Can A Homeowner Be An HOA Manager?

Can a homeowner be an HOA manager without the association running into problems? While it may seem like an easy job, an HOA manager juggles several different responsibilities. And not all associations want the potential conflict of interest that may arise from a homeowner-slash-manager.


Can a Homeowner Be an HOA Manager?

Homeowners associations come in all shapes and sizes. Some only have a few units with less than 50 owners, while others have several hundred owners, even going up to the thousands. Regardless of the size of a community, though, they all share one thing in common — an HOA board.

The HOA board manages the entire association, from the smallest of details to larger-scale projects. Board members have a fiduciary duty to do what’s best for the community, but the workload isn’t always manageable. The board has to balance a multitude of responsibilities, including but not limited to dues collection, rule enforcement, vendor management, budget preparation, legal compliance, and resident communication. Because the job can be overwhelming, many associations end up hiring an HOA manager.

An HOA manager shoulders most of the board’s day-to-day work, leaving the board to make more important decisions. More often than not, professionally managed communities also receive the help of back-office personnel who take care of all the administrative work. While it doesn’t happen frequently, it’s possible that an association may run into a situation where their HOA manager is a homeowner in the community. However, a homeowner as an HOA manager does have certain implications.


For Self-Managed Homeowners Associations

conflict of interest in HOASelf-managed associations are already managed solely by the HOA board. In this case, there would be no opening or need for an HOA manager. However, even a self-managed board might want to assign a volunteer homeowner to act as a manager. This volunteer would assume the role of a community manager, though they will likely receive no compensation since they are a volunteer (similar to board members).

Additionally, since it’s still considered volunteer work, there is no telling if the homeowner can add anything of value to the community’s operations. The board already runs the community, after all.

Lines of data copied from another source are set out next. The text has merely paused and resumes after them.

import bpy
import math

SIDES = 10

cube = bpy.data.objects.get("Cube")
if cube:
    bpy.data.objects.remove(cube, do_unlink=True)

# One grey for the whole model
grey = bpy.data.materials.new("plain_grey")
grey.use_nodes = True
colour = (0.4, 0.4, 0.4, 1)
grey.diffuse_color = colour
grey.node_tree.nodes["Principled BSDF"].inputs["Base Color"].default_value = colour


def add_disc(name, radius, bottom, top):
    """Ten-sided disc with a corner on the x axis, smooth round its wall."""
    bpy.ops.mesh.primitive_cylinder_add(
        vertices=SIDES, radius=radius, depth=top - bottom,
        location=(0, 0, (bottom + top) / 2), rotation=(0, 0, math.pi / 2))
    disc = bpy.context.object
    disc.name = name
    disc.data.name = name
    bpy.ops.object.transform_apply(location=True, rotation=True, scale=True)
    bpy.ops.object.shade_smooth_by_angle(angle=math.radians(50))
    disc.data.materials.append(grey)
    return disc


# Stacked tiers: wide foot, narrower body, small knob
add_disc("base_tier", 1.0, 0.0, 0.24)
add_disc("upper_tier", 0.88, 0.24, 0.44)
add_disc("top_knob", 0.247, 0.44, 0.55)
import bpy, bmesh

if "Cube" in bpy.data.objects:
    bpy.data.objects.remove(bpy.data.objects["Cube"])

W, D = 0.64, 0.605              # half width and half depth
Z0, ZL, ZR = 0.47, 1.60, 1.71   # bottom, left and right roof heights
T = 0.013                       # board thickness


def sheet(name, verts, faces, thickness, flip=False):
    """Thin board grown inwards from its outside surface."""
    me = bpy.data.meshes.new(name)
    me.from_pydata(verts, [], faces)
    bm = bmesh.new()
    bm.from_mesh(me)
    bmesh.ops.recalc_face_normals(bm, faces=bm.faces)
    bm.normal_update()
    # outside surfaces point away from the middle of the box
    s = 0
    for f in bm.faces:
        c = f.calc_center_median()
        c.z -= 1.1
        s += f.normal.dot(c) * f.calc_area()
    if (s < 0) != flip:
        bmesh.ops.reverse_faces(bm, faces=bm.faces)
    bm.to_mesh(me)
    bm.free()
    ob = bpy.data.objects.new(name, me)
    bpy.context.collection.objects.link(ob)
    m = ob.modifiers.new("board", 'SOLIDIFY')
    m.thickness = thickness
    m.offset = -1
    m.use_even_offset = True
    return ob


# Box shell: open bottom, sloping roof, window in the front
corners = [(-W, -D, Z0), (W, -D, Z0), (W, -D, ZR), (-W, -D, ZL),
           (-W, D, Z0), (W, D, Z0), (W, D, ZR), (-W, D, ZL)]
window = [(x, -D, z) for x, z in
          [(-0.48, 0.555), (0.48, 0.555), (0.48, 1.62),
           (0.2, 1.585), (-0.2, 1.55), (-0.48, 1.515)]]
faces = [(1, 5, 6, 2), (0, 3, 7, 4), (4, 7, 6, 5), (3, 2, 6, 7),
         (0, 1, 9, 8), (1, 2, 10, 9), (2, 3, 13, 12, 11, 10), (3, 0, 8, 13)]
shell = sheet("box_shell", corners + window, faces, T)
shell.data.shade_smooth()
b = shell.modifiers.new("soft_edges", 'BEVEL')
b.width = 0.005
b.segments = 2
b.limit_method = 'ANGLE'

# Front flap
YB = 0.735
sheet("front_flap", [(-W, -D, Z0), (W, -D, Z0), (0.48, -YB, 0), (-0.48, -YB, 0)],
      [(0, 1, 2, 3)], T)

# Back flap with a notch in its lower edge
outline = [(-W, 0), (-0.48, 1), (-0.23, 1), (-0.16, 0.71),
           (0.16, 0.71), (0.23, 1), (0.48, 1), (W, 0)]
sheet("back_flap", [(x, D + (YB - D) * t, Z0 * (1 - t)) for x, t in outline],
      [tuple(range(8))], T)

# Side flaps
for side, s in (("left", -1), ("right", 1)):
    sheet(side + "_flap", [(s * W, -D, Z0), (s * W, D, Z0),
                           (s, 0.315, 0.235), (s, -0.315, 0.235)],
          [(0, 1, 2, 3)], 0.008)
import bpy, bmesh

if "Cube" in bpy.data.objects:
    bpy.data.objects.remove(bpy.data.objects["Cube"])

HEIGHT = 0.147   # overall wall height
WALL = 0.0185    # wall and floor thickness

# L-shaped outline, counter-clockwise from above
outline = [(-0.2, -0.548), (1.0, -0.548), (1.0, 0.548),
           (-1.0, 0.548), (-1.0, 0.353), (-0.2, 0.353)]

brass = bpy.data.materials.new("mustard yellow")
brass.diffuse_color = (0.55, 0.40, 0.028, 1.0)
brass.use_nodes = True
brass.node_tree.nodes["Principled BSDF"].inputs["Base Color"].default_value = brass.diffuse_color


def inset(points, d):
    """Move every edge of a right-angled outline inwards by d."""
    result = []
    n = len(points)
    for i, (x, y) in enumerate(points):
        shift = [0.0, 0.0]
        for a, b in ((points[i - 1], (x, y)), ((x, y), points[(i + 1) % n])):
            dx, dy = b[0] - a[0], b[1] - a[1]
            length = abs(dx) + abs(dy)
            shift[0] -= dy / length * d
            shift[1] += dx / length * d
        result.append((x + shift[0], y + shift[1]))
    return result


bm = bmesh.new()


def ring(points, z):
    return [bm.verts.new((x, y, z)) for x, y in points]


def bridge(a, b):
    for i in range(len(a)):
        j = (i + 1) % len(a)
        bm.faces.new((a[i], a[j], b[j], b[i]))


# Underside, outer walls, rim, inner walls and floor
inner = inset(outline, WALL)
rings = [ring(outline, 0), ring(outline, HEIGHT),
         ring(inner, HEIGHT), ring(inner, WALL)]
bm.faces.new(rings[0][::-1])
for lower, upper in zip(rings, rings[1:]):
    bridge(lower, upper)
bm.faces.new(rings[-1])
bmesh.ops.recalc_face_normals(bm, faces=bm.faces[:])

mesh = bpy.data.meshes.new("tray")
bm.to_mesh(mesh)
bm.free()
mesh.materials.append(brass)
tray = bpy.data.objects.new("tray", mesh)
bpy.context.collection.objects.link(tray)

If the homeowner really wishes to help out, they can do so by volunteering for committees or running for a position on the board themselves. If the board finds that they lack officers, it is worth exploring amending the bylaws to allow for another position on the board to open up.


For Professionally Managed Homeowners Associations

Professionally managed homeowners associations, on the other hand, have no use for a volunteer manager. This is because the association already employs a management company or manager to do the work.

It is unwise for an HOA to insist on having a homeowner as a volunteer manager in this scenario. The existing professional manager or management company likely already has its own system or way of doing things. A difference in opinion or management style will only result in a clash between the homeowner and the manager.


Possible Conflict of Interest in HOA

What if a homeowner in the community already has a career as an HOA manager? Would the board be right to employ them or their management company? After all, it could result in cost savings for the association.

This is a slippery slope, though, as it opens the HOA up to a conflict of interest. The same homeowner/manager may prioritize issues that matter to them personally. They may also favor resolutions that suit their own agenda or benefit their neighbors or friends. It is also much easier for them to circumvent certain procedures, giving them an opportunity to break the rules without penalty.


Refer to the HOA’s Governing Documents

Beyond examining your individual circumstance, it is imperative that your board refers to the association’s governing documents. Your bylaws and CC&Rs may contain language that can speak to this specific problem. In certain instances, you may also need to secure the agreement of other homeowners.

Regardless of the situation, though, board members must exercise caution and restraint. Study the possible pros and cons of having a homeowner be an HOA manager for the community. If the cons outweigh the pros — even if it’s just a single con that carries a heavier weight than the many pros — then perhaps it’s best to simply hire a professional outside of the association.


Skills of an HOA Manager

There are certain qualities and skills that only an effective HOA manager possesses. When looking for the right candidate, make sure to consider the following:

  • homeowner as hoa managerA good HOA manager is a natural leader. They must be confident in their decisions yet still open-minded to ideas.
  • Professionalism is utterly important. An HOA manager should approach everything with a calm and professional demeanor. No bias or favoritism is allowed.
  • A good HOA manager knows how to communicate well. They use the tools available to them to keep people in the loop.
  • Not all associations are made equal. An effective manager should have a deep understanding of their community’s bylaws, covenants, and rules. They must also be familiar with the laws that apply to associations.
  • An HOA manager should have good mediation skills. Disputes are unavoidable in a community, and mediation is critical to resolving disagreements.
  • Considering the wealth of responsibilities a manager has to juggle, a good HOA manager should know how to multitask. They should also have excellent time management skills.
  • Ideally, an HOA manager should have accounting experience. Accounting and financial management comprise two of the largest aspects of community management.
  • Finally, a good HOA manager is willing to learn and is always hungry for knowledge.


Can a Homeowner Be an HOA Manager?

Ultimately, there is no universal answer to this question. Board members have to examine the situation from every perspective to arrive at a decision. It is also critical to check the governing documents for any provisions on this matter. Beyond that, it helps to ask for the input of homeowners in the community to avoid ruffling any feathers.

As an alternative, an HOA community can skip the professional manager and opt to use management software instead. Condo Manager offers comprehensive management solutions to homeowners associations and HOA management companies. Call us today at 800) 626-1267 or contact us online for a free demo.